*DIRECTIONS FOR THIS TASK*.
What lines in the data hold the string "import"? Show them.
━━━━━ DATA FOR PROCESSING
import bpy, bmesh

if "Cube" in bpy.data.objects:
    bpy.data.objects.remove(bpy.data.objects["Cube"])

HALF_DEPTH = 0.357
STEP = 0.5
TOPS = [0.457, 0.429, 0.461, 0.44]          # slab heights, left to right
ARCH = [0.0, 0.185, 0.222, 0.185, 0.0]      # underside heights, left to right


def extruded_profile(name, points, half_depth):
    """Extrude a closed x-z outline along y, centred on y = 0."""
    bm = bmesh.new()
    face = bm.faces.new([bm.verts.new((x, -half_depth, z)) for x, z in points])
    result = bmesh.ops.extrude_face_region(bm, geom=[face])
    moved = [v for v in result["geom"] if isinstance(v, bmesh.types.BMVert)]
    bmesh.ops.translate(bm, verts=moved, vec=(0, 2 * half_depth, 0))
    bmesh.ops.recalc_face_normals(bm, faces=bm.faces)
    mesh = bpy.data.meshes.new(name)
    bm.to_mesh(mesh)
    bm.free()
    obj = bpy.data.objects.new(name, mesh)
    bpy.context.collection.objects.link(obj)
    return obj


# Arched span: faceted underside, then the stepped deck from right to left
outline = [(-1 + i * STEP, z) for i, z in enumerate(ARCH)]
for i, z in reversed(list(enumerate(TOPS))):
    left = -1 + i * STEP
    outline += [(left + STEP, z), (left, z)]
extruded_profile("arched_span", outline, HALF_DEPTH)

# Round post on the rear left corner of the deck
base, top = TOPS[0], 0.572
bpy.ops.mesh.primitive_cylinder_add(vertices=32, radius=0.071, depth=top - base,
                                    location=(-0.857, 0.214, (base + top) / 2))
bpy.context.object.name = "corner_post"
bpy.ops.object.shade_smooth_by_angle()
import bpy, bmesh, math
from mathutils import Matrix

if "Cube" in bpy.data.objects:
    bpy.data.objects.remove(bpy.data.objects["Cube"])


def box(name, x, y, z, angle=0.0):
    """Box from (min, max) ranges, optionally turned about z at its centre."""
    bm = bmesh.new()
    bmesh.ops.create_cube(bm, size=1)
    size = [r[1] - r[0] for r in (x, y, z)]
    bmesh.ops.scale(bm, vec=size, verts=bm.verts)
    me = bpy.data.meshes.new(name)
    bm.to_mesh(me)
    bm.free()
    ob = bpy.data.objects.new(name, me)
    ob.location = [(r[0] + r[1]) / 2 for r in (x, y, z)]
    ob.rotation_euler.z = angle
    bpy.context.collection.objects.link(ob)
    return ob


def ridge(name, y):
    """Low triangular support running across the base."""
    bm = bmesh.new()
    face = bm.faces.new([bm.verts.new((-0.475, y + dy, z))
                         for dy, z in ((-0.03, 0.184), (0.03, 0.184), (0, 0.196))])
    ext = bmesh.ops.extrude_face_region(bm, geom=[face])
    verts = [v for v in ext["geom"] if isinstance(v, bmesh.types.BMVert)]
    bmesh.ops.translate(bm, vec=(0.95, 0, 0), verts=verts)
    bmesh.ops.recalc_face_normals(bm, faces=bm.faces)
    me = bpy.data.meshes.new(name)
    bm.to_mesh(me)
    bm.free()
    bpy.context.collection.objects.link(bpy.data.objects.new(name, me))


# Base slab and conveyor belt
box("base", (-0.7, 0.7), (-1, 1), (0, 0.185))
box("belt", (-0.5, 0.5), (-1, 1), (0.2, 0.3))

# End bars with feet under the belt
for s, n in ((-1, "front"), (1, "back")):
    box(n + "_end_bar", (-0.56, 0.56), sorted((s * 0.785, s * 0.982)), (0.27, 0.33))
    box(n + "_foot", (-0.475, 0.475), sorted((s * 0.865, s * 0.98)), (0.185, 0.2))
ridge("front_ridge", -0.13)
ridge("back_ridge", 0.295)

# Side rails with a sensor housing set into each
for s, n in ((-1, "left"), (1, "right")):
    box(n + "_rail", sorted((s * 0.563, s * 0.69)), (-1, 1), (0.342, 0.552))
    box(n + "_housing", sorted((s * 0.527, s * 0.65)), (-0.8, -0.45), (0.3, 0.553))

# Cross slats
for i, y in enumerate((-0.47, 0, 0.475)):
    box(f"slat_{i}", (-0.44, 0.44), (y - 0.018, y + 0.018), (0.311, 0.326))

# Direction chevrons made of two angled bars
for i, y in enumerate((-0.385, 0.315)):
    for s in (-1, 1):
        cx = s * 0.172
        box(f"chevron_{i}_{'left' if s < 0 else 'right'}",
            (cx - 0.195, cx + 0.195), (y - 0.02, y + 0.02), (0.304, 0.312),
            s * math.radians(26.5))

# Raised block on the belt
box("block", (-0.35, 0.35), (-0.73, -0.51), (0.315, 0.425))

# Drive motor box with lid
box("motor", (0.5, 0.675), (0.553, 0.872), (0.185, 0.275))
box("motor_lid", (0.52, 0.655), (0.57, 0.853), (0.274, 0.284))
━━━━━━━━━━
*OUTPUT OF THE TASK*.
import bpy, bmesh
import bpy, bmesh, math
from mathutils import Matrix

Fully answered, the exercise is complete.